March and Rally: We Will End the Refugee and Muslim Ban!
Last Sunday in Battery Park, in the shadow of the Statue of Liberty, New Yorkers came together to support their immigrant population.
On Friday evening, Pres. Trump had signed the executive order banning immigration from seven Muslim-majority countries for 120 days, and on refugees from Syria indefinitely. On Saturday evening there was a protest and vigil at JFK airport calling for the release of those detained (see drawings of this by friends Julia Sverchuk and Audrey Hawkins) and on Sunday afternoon the protest moved to Battery Park in downtown NYC.There was a podium set up right in front of Castle Clinton, the fort at the foot of Manhattan, and the immigration station that pre-dates Ellis Island. From there you can see both Ellis Island and the Statue of Liberty – fitting icons to circle a gathering in support of immigrants. And the people came, from every corner of the park, to hear the speakers and lend their voices. Everywhere were signs that said: I Love Immigrant NY! Linda Sarsour, a co-chair of the Women’s March on Washington, and the executive director of the Arab-American Association of New York, spoke with passion and got the crowd going: Brothers and Sisters, you ARE what democracy looks like!
Other speakers followed. From Senator Cory Booker, to a Sudanese immigrant, to Congresswoman Nydia Velásquez, the messages came: We are stronger when we are together! From the airport to the court to the streets, we fought and we WON! Resist!
The Mayor of New York spoke too, in defense of the immigrants, as did Sen. Charles Schumer, who told the crowd that his middle name is Ellis, after Ellis Island.
We came to this country for freedom! We came to this country because it is a beacon! We will not let this beacon be put out by Donald Trump! – Bill de Blasio
Sen. Schumer led the chant: The People, United, Will Never Be Defeated!
An undocumented Mexican woman spoke bravely of how her family brought her here at the age of 2, and how she wanted to continue her life and studies in New York. The listeners cheered her on as she called out for immigration reform in the US. News reports say that there were at least 10,000 people packed into the park on Sunday (CBS) and I don’t doubt it. Like at the women’s march, the crowd was positive, peaceful, and motivated.
And there were more speakers: Tish James, Sen. Kristen Gillibrand, and Scott Stringer, who asked: Who Is Equal?

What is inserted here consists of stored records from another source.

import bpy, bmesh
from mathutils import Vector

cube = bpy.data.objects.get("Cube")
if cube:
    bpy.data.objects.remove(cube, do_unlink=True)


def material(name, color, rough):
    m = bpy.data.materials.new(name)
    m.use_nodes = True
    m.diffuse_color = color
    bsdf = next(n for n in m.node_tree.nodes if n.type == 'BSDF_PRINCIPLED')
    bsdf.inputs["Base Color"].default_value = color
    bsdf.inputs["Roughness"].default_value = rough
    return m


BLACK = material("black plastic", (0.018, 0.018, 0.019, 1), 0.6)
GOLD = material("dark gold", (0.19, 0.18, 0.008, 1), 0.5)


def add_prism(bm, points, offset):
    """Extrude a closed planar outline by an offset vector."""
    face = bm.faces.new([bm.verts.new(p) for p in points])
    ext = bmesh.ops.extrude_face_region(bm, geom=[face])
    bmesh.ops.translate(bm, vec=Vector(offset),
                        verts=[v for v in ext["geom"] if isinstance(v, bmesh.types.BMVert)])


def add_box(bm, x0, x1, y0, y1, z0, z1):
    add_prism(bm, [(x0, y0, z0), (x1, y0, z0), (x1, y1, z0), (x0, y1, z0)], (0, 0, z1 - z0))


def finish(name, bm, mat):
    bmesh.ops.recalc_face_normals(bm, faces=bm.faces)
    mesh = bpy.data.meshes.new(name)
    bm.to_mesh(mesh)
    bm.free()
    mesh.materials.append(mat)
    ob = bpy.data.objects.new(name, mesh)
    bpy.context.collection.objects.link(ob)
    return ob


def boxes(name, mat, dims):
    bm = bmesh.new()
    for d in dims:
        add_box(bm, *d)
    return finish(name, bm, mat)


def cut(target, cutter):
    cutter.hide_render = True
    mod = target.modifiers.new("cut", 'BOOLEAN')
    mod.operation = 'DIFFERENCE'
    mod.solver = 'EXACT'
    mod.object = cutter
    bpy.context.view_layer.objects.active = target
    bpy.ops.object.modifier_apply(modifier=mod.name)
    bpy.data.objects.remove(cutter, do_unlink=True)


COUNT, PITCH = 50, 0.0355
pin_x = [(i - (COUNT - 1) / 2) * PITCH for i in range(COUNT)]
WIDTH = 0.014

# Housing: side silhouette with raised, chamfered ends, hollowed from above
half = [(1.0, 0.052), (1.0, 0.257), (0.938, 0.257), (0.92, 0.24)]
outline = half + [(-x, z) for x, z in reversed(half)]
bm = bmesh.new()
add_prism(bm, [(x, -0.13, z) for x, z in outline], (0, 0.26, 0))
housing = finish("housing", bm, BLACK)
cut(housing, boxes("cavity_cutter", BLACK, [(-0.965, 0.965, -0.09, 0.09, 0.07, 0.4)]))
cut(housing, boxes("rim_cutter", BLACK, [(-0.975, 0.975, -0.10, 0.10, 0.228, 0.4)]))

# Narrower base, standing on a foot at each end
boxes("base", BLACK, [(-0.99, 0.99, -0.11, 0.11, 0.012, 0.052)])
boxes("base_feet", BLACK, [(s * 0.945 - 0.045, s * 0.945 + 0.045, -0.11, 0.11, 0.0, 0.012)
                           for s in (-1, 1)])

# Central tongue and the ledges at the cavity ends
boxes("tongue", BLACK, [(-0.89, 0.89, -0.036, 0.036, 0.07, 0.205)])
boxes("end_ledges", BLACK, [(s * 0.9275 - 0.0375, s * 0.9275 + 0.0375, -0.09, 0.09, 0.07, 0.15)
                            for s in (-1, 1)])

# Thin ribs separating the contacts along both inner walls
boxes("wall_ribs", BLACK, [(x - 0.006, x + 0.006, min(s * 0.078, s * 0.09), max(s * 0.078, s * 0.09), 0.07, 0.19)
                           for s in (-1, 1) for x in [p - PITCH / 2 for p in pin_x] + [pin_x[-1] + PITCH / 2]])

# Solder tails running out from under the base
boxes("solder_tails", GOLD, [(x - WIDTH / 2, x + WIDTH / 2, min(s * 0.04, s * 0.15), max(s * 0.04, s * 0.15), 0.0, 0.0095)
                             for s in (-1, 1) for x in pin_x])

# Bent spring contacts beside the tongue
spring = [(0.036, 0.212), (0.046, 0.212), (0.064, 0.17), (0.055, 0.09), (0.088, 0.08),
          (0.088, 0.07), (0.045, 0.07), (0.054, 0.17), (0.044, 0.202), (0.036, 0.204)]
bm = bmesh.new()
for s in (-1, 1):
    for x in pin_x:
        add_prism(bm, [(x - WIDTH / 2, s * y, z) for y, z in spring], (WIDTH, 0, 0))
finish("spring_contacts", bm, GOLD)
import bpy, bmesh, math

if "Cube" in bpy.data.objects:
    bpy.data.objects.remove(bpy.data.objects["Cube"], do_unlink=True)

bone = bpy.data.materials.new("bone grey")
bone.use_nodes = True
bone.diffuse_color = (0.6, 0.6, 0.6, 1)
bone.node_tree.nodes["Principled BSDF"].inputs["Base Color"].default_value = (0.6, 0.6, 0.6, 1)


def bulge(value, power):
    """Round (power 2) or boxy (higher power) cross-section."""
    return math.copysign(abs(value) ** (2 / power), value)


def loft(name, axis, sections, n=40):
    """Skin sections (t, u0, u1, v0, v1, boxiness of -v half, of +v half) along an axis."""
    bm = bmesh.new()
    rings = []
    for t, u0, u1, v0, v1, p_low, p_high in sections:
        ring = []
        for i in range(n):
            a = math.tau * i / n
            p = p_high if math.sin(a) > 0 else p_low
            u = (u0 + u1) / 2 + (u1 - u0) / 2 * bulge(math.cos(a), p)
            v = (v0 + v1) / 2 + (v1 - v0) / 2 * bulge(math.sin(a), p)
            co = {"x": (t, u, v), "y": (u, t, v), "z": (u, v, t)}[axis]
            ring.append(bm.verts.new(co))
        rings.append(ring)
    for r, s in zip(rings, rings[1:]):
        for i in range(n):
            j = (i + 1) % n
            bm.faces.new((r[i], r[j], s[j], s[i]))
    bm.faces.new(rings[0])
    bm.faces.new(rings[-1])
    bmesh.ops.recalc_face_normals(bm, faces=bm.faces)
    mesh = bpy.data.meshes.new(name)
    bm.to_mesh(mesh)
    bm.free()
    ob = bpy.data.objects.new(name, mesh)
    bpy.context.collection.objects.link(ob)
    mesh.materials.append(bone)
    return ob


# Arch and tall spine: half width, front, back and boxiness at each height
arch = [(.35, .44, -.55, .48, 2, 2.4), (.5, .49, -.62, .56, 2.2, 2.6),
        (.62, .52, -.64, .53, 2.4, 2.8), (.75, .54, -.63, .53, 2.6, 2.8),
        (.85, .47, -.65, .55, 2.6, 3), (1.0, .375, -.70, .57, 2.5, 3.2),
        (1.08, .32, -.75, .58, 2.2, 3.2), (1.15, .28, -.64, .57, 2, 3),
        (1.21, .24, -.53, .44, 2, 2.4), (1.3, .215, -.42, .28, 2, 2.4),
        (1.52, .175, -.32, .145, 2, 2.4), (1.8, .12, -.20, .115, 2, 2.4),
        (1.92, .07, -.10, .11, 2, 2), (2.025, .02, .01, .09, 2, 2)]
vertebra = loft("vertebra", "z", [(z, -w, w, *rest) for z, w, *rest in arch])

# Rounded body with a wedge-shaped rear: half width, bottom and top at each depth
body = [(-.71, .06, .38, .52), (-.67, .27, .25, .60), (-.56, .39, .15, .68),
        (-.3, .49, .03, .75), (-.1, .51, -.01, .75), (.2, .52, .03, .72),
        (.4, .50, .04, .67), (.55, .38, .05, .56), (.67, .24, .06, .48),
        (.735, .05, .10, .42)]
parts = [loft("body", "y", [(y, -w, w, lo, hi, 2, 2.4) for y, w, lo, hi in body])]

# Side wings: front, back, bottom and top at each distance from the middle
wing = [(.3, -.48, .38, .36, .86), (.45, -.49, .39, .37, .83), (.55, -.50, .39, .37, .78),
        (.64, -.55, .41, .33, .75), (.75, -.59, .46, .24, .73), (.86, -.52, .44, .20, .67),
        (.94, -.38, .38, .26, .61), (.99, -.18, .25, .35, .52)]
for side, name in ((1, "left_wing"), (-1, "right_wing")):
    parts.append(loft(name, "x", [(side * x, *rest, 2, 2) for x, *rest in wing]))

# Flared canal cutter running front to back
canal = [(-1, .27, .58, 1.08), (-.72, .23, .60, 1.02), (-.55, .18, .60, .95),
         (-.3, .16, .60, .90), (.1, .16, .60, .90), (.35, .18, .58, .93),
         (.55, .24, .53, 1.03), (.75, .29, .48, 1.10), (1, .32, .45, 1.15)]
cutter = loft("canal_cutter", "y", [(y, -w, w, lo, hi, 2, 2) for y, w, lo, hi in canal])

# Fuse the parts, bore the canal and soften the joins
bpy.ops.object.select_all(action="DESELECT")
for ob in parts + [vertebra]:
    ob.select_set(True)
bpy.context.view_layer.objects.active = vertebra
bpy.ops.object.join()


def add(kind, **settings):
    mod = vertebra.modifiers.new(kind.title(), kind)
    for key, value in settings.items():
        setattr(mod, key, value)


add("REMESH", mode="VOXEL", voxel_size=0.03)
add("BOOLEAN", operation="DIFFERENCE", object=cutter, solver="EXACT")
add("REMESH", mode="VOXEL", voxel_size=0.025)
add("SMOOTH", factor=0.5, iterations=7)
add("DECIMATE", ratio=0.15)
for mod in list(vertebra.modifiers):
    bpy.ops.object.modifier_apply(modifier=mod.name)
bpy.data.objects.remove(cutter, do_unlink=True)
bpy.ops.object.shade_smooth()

And then, a Syrian refugee spoke emotionally about coming to America and how the people of New York City had embraced her. As she spoke, I could not stop thinking of the promise of the nearby Statue of Liberty, and how the sight of her in the New York harbor brought joy to the hearts of so many people for whom the United States could mean a new life, away from poverty, or persecution, or tyrannical rule.
As I said in my previous post, the facts of the US immigration policy have not always stood up to the spirit of the famous poem by Emma Lazarus, but I hope that we can keep that ideal as our national goal, and not refuse help to so many refugees from Syria who are in trouble, or enact an outright ban on people based on their country or religion.
The speakers wound down, and the crowd began to move. It was time to march.
There were musicians playing drums to keep our spirits high, and New Yorkers of diverse backgrounds and religions chanted and walked together. I found my friends Julia, Audrey, and Sunil, and we began walking and drawing as a group, to document the events. (see #artistsfordemocracy)
In the midst of all of the movement and excitement, we saw a Muslim woman quietly kneel down and begin her daily prayers, with Castle Clinton, the Statue of Liberty and the protesters surrounding her. What a beautiful moment.
America has always been a country made stronger by diversity. Yes, we need safe borders. Yes, a government should protect it’s citizens from harm. But if we lose our compassion in the process, and allow ourselves to become so afraid that we turn our backs on refugees and the most vulnerable, what does that say about us as a nation? A wall will never stand, when people are in need.
And so, we marched! 10,000 people walking north to Foley Square, with a goal to protect our immigrant heritage and our diverse future. One sign put it very well: We are ALL Immigrants.
Diversity = Strength.